Omer Ibrahim, Managing Director of LiquidX, was a featured speaker on the “Blockchain and the Future of Commodities Trading” panel discussion at the Global Blockchain Business Council’s Blockchain Central – Davos Conference 2022. The panel, moderated by Jeff Bandman of Global Digital Finance, also included Jeanine Hightower-Sellitto of Atomyze, Amanda Martinez of Artemis Climate Partners, and Andrew Pisano of Xpansiv.
Commodities are defined by statute, so classifications vary by jurisdiction. As such the panel took a broad approach to the discussing commodities, which could include physical goods such as agricultural products or natural resources, or intangibles including currencies or contracts for future delivery. Here is a summary of the questions they tackled.
What are present frictions with commodity trading?
With the wide variety of commodities across the globe, marketplace friction can be dependent on the asset in question. In general, physical assets are burdened with antiquated trading technology, logistical burdens for investors to access these markets, and credit and performance risks. Adding to the complexity is the fact that consumers are now being more demanding about where and how a commodity is produced.
Blockchain creates efficiency in tracking digital ownership of physical materials, which instead could be traced by digital certificate – a digital title mapped to a specific piece of inventory. In addition, this digital “twin” captures the information related to the commodities’ production and/or transportation, giving producers the means to differentiate their products, such as through Renewable Energy Certificates (REC.) As one panelist remarked, RECs are allowing for “uncommoditized commodities.”
How does blockchain make commodity trading easier?
The traceability allowed by blockchain provides much-needed transparency to commodities transactions, helping to mitigate fraud which in the past has caused banks to pull back from the industry. Blockchain solutions, including InBlock from LiquidX, serve as a central asset registry, connecting the inventory to the invoice throughout the entire payment lifecycle and allowing funders to view changes, see disputes, and other information relevant to the transaction.
What are other benefits from applying blockchain to commodities trading?
Blockchain has the potential to drive value across industries. As one panelist remarked, distributed data doesn’t just go into a single database; it can provide transparency through the life of a commodity from a mine to the manufactured product. As corporations are more and more pressed to hit ESG (environmental, social, governance) targets, there is “little verification today if something is really green,” according to one panelist. By tracking and tracking inputs and activities in real time, ESG factors become more auditable, delivering added information to investors.
Growing consumer demand for sustainable products could also boost adoption of blockchain, due to its authentication capabilities. A recent McKinsey banking industry report stated that the pandemic has increased focus on sustainability, estimating that producers could expect a 15-30% price premium for sustainably produced products and services.

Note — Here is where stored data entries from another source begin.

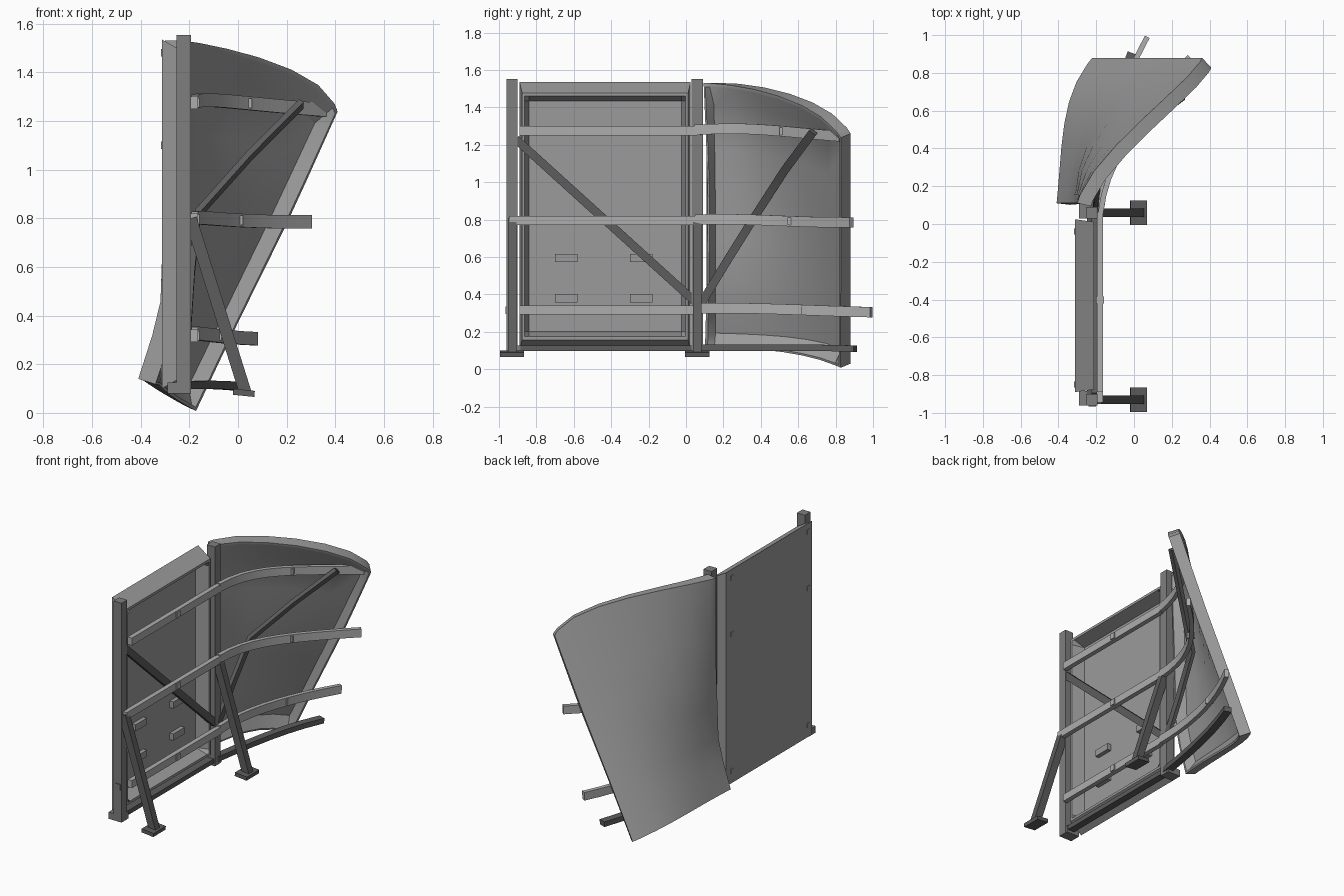
import bpy, bmesh
from mathutils import Vector as V

if "Cube" in bpy.data.objects:
    bpy.data.objects.remove(bpy.data.objects["Cube"])


def material(name, g):
    m = bpy.data.materials.new(name)
    m.diffuse_color = (g, g, g, 1)
    m.use_nodes = True
    m.node_tree.nodes["Principled BSDF"].inputs["Base Color"].default_value = m.diffuse_color
    return m


POST, SHEET, RAIL, DARK = (material(n, g) for n, g in (
    ("post_grey", .21), ("sheet_grey", .33), ("rail_grey", .42), ("brace_grey", .11)))


def finish(name, bm, mat, smooth=False):
    bmesh.ops.recalc_face_normals(bm, faces=bm.faces)
    me = bpy.data.meshes.new(name)
    bm.to_mesh(me)
    bm.free()
    me.materials.append(mat)
    ob = bpy.data.objects.new(name, me)
    bpy.context.collection.objects.link(ob)
    if smooth:
        bpy.ops.object.select_all(action='DESELECT')
        ob.select_set(True)
        bpy.context.view_layer.objects.active = ob
        bpy.ops.object.shade_smooth_by_angle(angle=0.6)
    return ob


def box(name, mat, x0, x1, y0, y1, z0, z1):
    bm = bmesh.new()
    bmesh.ops.create_cube(bm, size=1)
    for v in bm.verts:
        v.co = ((x0 + x1) / 2 + v.co.x * (x1 - x0),
                (y0 + y1) / 2 + v.co.y * (y1 - y0),
                (z0 + z1) / 2 + v.co.z * (z1 - z0))
    return finish(name, bm, mat)


def cubic(p, t):
    """Smooth curve through four evenly spaced points."""
    r = V((0, 0, 0))
    for i in range(4):
        w = 1.0
        for j in range(4):
            if j != i:
                w *= (3 * t - j) / (i - j)
        r += V(p[i]) * w
    return r


def linear(p, t):
    """Straight segments through the same four points."""
    i = max(0, min(2, int(t * 3)))
    return p[i].lerp(p[i + 1], t * 3 - i)


def sweep(name, mat, pts, side, w, h, smooth=False):
    """Rectangular bar along a path: h along 'side', w across it."""
    pts = [V(p) for p in pts]
    bm = bmesh.new()
    rings = []
    for i, p in enumerate(pts):
        t = (pts[min(i + 1, len(pts) - 1)] - pts[max(i - 1, 0)]).normalized()
        a = t.cross(V(side)).normalized()
        b = a.cross(t).normalized()
        rings.append([bm.verts.new(p + a * sa * w / 2 + b * sb * h / 2)
                      for sa, sb in ((-1, -1), (1, -1), (1, 1), (-1, 1))])
    for r, s in zip(rings, rings[1:]):
        for k in range(4):
            bm.faces.new((r[k], r[(k + 1) % 4], s[(k + 1) % 4], s[k]))
    bm.faces.new(rings[0])
    bm.faces.new(rings[-1])
    return finish(name, bm, mat, smooth)


def tray(name, surf, depth, n, slope_u=0.0, slope_v=0.0):
    """Sheet following surf(u, v) with a raised (sloping) rim on its inner side."""
    e = 1e-3
    us = [0, .015 + slope_u, .055] + [.055 + .89 * i / n for i in range(1, n)] + [.945, .985 - slope_u, 1]
    vs = [0, .012 + slope_v, .07] + [.07 + .86 * i / n for i in range(1, n)] + [.93, .988 - slope_v, 1]
    m = len(us)
    bm = bmesh.new()
    out, inn = [], []
    for i, u in enumerate(us):
        out.append([])
        inn.append([])
        for j, v in enumerate(vs):
            out[-1].append(bm.verts.new(surf(u, v)))
            u2 = min(max(u, slope_u), 1 - slope_u)
            v2 = min(max(v, slope_v), 1 - slope_v)
            p = surf(u2, v2)
            nrm = (surf(u2 + e, v2) - p).cross(surf(u2, v2 + e) - p).normalized()
            rim = min(i, j, m - 1 - i, m - 1 - j) < 2
            inn[-1].append(bm.verts.new(p + nrm * (depth if rim else .015)))
    for i in range(m - 1):
        for j in range(m - 1):
            for g in (out, inn):
                bm.faces.new((g[i][j], g[i + 1][j], g[i + 1][j + 1], g[i][j + 1]))
    for k in range(m - 1):
        for q in (0, m - 1):
            bm.faces.new((out[k][q], out[k + 1][q], inn[k + 1][q], inn[k][q]))
            bm.faces.new((out[q][k], out[q][k + 1], inn[q][k + 1], inn[q][k]))
    return finish(name, bm, SHEET, True)


# Straight panel
tray("flat_panel", lambda u, v: V((-.313, -.89 + .915 * u, .10 + 1.435 * v)), .10, 4, .015, .04)

# Bent panel: rows run bottom to top, columns run away from the post
rows = [
    [(-.41, .11, .14), (-.385, .4, .13), (-.34, .66, .10), (-.22, .88, .03)],
    [(-.32, .11, .42), (-.29, .4, .41), (-.20, .67, .40), (-.06, .88, .37)],
    [(-.30, .11, .97), (-.22, .4, .95), (-.02, .67, .90), (.16, .88, .82)],
    [(-.30, .11, 1.53), (-.11, .4, 1.51), (.19, .69, 1.42), (.36, .88, 1.26)],
]
tray("bent_panel", lambda u, v: linear([cubic(r, u) for r in rows], v), .075, 6)

# Posts, base blocks, props and foot plates
for n, y in (("outer", -.93), ("middle", .06)):
    box(n + "_post", POST, -.253, -.193, y - .03, y + .03, .08, 1.553)
    box(n + "_base_block", POST, -.29, -.195, y - .03, y + .045, .08, .125)
    sweep(n + "_prop", DARK, [(-.195, y, .80), (.03, y, .085)], (0, 1, 0), .05, .046)
    sweep(n + "_foot_plate", DARK, [(-.02, y, .087), (.068, y, .078)], (0, 1, 0), .025, .13)
    box(n + "_post_bolt", RAIL, -.2, -.183, y - .016, y + .016, .715, .75)

# Straight rails with clips, then the bent continuation of each
bends = {
    "upper": (-.89, 1.275, [(-.178, .05, 1.28), (-.10, .32, 1.285), (.07, .55, 1.27), (.355, .83, 1.245)]),
    "centre": (-.945, .795, [(-.178, .05, .80), (-.125, .33, .80), (.03, .6, .79), (.295, .885, .785)]),
    "lower": (-.89, .317, [(-.178, .05, .325), (-.155, .36, .325), (-.07, .68, .315), (.07, .99, .305)]),
}
for n, (y0, z, path) in bends.items():
    box(n + "_rail", RAIL, -.197, -.165, y0, .06, z - .025, z + .025)
    box(n + "_rail_clip", RAIL, -.2, -.158, -.42, -.385, z - .02, z + .02)
    sweep(n + "_bent_rail", RAIL, [cubic(path, i / 9) for i in range(10)],
          (0, 0, 1), .028, .055, True)
    mid = cubic(path, .62)
    box(n + "_bent_rail_clip", RAIL, mid.x - .018, mid.x + .018, mid.y - .018, mid.y + .018,
        mid.z - .02, mid.z + .02)
box("lower_rail_bolt", POST, -.24, -.2, -.965, -.955, .295, .335)

# Bottom rails
box("bottom_rail", DARK, -.25, -.2, -.93, .06, .098, .128)
low = [(-.215, .06, .115), (-.165, .36, .115), (-.10, .64, .115), (-.01, .905, .11)]
sweep("bottom_bent_rail", DARK, [cubic(low, i / 6) for i in range(7)], (0, 0, 1), .05, .034, True)

# Diagonal braces
sweep("flat_diagonal_brace", DARK, [(-.21, -.91, 1.23), (-.21, .05, .36)], (1, 0, 0), .045, .028)
sweep("bent_diagonal_brace", DARK, [(-.205, .08, .35), (-.19, .22, .58), (-.165, .37, .82),
                                    (.05, .525, 1.06), (.26, .68, 1.27)], (1, 0, 0), .045, .025, True)

# Small tabs on the inside of the straight panel
for y in (-.64, -.24):
    for z in (.38, .595):
        box("inner_tab", SHEET, -.3, -.27, y - .06, y + .06, z - .022, z + .022)
# Small rivet plates on the back
for y, z in ((-.04, 1.48), (-.85, 1.48), (-.04, 1.1), (-.85, 1.1), (-.04, .18), (-.85, .18)):
    box("back_rivet", SHEET, -.317, -.31, y - .015, y + .015, z - .015, z + .015)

Another benefit is wider participation in commodities trading. Historically, commodity markets were only open to those that could manage huge credit lines. Blockchain has the potential to democratize the market, allowing new participants through more transparent pricing, lower transaction processing costs, and increased demand for “better sourced” products.
What’s the path to adoption?
Current commodities traders and funders are looking for ways to reduce large back-office costs. The panelists expect this group to lead the charge until larger penetration can be made into smaller supply chains. Smaller traders could benefit from blockchain’s ability to connect all counterparties such as funders and suppliers without interoperability issues.
In addition, larger companies that need to meet ESG reporting targets will demand better reporting from their smaller suppliers, which could further expand blockchain as the big firms chip away at the less accurate parts of their operations.
What are the hurdles?
The complicated nature of commodity trading – often cross-border, and commonly underpinned by complicated financial arrangements – has made adoption slow. Some of the “moving parts” can be addressed with blockchain solutions such as digital letters of credit. What used to take two or three days can now be accomplished in hours. However, the panel acknowledged that until every aspect has been addressed, full digitization from the origination of the commodity through the transaction lifecycle is a goal for the future.
Another complication is international law. Since digital contracts not accepted in all jurisdictions, blockchain in cross-border commodity trade will take time.
Finally, the panel weighed in on the larger question of where to start. Could tokenization of the underlying assets in a commodities trade be retrofitted to existing assets such as gold bars, or is it necessary to start with completely new assets?
The question remains open, however there was agreement that data quality is crucial, and self-reported data is not feasible because of validation issues. All parties must have comfort that data is monitored, verified, and auditable. The growing consumer preference to demand transparency, combined with evolving tech capabilities that are available to all participants, will drive accessibility and visibility in commodities markets.
Visit the GBBC blog for a short summary of all the sessions from Blockchain Central – Davos.